ASSIGNED TASK =
Repeat the data word for word. Do not include the pictures.

EXERCISE DATA =
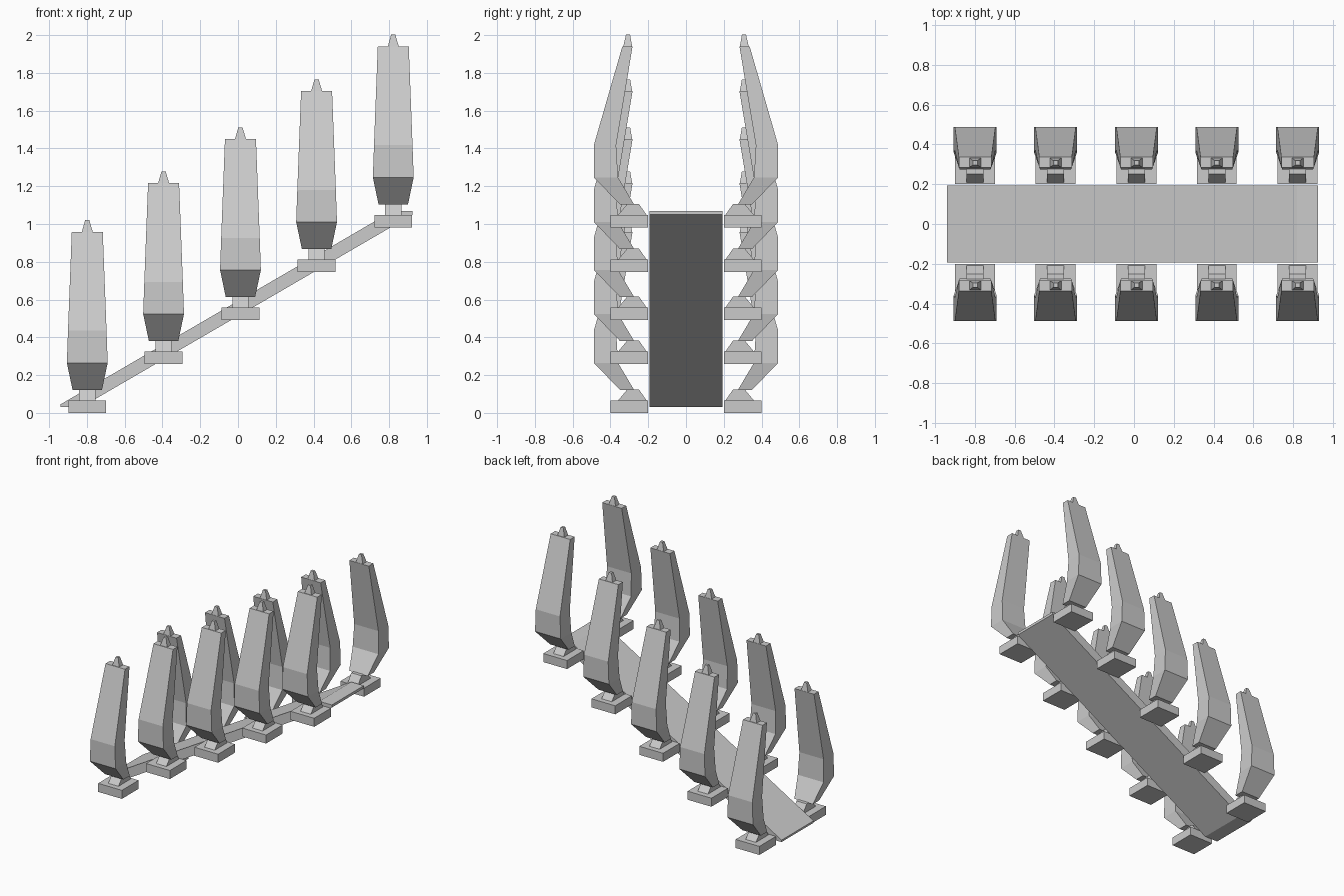
import bpy
import bmesh

default_cube = bpy.data.objects.get("Cube")
if default_cube:
    bpy.data.objects.remove(default_cube, do_unlink=True)

grey = bpy.data.materials.new("stone grey")
grey.use_nodes = True
color = (0.6, 0.6, 0.6, 1)
grey.diffuse_color = color
grey.node_tree.nodes["Principled BSDF"].inputs["Base Color"].default_value = color


def loft(name, rings, location=(0, 0, 0), side=1):
    """Join matching rings of points into a closed, flat-faced solid."""
    bm = bmesh.new()
    loops = [[bm.verts.new((x, y * side, z)) for x, y, z in ring] for ring in rings]
    for low, high in zip(loops, loops[1:]):
        for i in range(len(low)):
            j = (i + 1) % len(low)
            bm.faces.new((low[i], low[j], high[j], high[i]))
    bm.faces.new(loops[0])
    bm.faces.new(loops[-1])
    bmesh.ops.recalc_face_normals(bm, faces=bm.faces)
    mesh = bpy.data.meshes.new(name)
    bm.to_mesh(mesh)
    bm.free()
    mesh.materials.append(grey)
    obj = bpy.data.objects.new(name, mesh)
    obj.location = location
    bpy.context.collection.objects.link(obj)
    return obj


def section(half_width, inner, outer, z):
    """Rectangular cross-section, measured outward from the centre line."""
    return [(-half_width, inner, z), (half_width, inner, z),
            (half_width, outer, z), (-half_width, outer, z)]


# Sloping ramp with clipped, level ends
ramp_profile = [(-0.94, 0.03), (-0.83, 0.03), (0.925, 1.05),
                (0.925, 1.07), (0.82, 1.07), (-0.94, 0.045)]
loft("ramp", [[(x, y, z) for x, z in ramp_profile] for y in (-0.193, 0.193)])

# Pillar parts: half width, inner edge, outer edge, height
parts = {
    "base": [(0.1, 0.2, 0.4, 0), (0.1, 0.2, 0.4, 0.065)],
    "neck": [(0.043, 0.208, 0.36, 0.065), (0.043, 0.25, 0.31, 0.125)],
    "pillar": [(0.078, 0.275, 0.35, 0.122), (0.108, 0.36, 0.488, 0.265),
               (0.102, 0.37, 0.488, 0.435), (0.082, 0.283, 0.337, 0.958)],
    "tip": [(0.029, 0.285, 0.332, 0.958), (0.011, 0.296, 0.318, 1.02)],
}

# Five facing pairs climbing along the ramp
steps = [(-0.798, 0), (-0.394, 0.259), (0.013, 0.492), (0.416, 0.746), (0.822, 0.982)]
for number, (x, z) in enumerate(steps, 1):
    for row, side in (("front", -1), ("back", 1)):
        for part, rings in parts.items():
            loft(f"{row}_{part}_{number}", [section(*r) for r in rings], (x, 0, z), side)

ANSWER SECTION =
import bpy
import bmesh

default_cube = bpy.data.objects.get("Cube")
if default_cube:
    bpy.data.objects.remove(default_cube, do_unlink=True)

grey = bpy.data.materials.new("stone grey")
grey.use_nodes = True
color = (0.6, 0.6, 0.6, 1)
grey.diffuse_color = color
grey.node_tree.nodes["Principled BSDF"].inputs["Base Color"].default_value = color


def loft(name, rings, location=(0, 0, 0), side=1):
    """Join matching rings of points into a closed, flat-faced solid."""
    bm = bmesh.new()
    loops = [[bm.verts.new((x, y * side, z)) for x, y, z in ring] for ring in rings]
    for low, high in zip(loops, loops[1:]):
        for i in range(len(low)):
            j = (i + 1) % len(low)
            bm.faces.new((low[i], low[j], high[j], high[i]))
    bm.faces.new(loops[0])
    bm.faces.new(loops[-1])
    bmesh.ops.recalc_face_normals(bm, faces=bm.faces)
    mesh = bpy.data.meshes.new(name)
    bm.to_mesh(mesh)
    bm.free()
    mesh.materials.append(grey)
    obj = bpy.data.objects.new(name, mesh)
    obj.location = location
    bpy.context.collection.objects.link(obj)
    return obj


def section(half_width, inner, outer, z):
    """Rectangular cross-section, measured outward from the centre line."""
    return [(-half_width, inner, z), (half_width, inner, z),
            (half_width, outer, z), (-half_width, outer, z)]


# Sloping ramp with clipped, level ends
ramp_profile = [(-0.94, 0.03), (-0.83, 0.03), (0.925, 1.05),
                (0.925, 1.07), (0.82, 1.07), (-0.94, 0.045)]
loft("ramp", [[(x, y, z) for x, z in ramp_profile] for y in (-0.193, 0.193)])

# Pillar parts: half width, inner edge, outer edge, height
parts = {
    "base": [(0.1, 0.2, 0.4, 0), (0.1, 0.2, 0.4, 0.065)],
    "neck": [(0.043, 0.208, 0.36, 0.065), (0.043, 0.25, 0.31, 0.125)],
    "pillar": [(0.078, 0.275, 0.35, 0.122), (0.108, 0.36, 0.488, 0.265),
               (0.102, 0.37, 0.488, 0.435), (0.082, 0.283, 0.337, 0.958)],
    "tip": [(0.029, 0.285, 0.332, 0.958), (0.011, 0.296, 0.318, 1.02)],
}

# Five facing pairs climbing along the ramp
steps = [(-0.798, 0), (-0.394, 0.259), (0.013, 0.492), (0.416, 0.746), (0.822, 0.982)]
for number, (x, z) in enumerate(steps, 1):
    for row, side in (("front", -1), ("back", 1)):
        for part, rings in parts.items():
            loft(f"{row}_{part}_{number}", [section(*r) for r in rings], (x, 0, z), side)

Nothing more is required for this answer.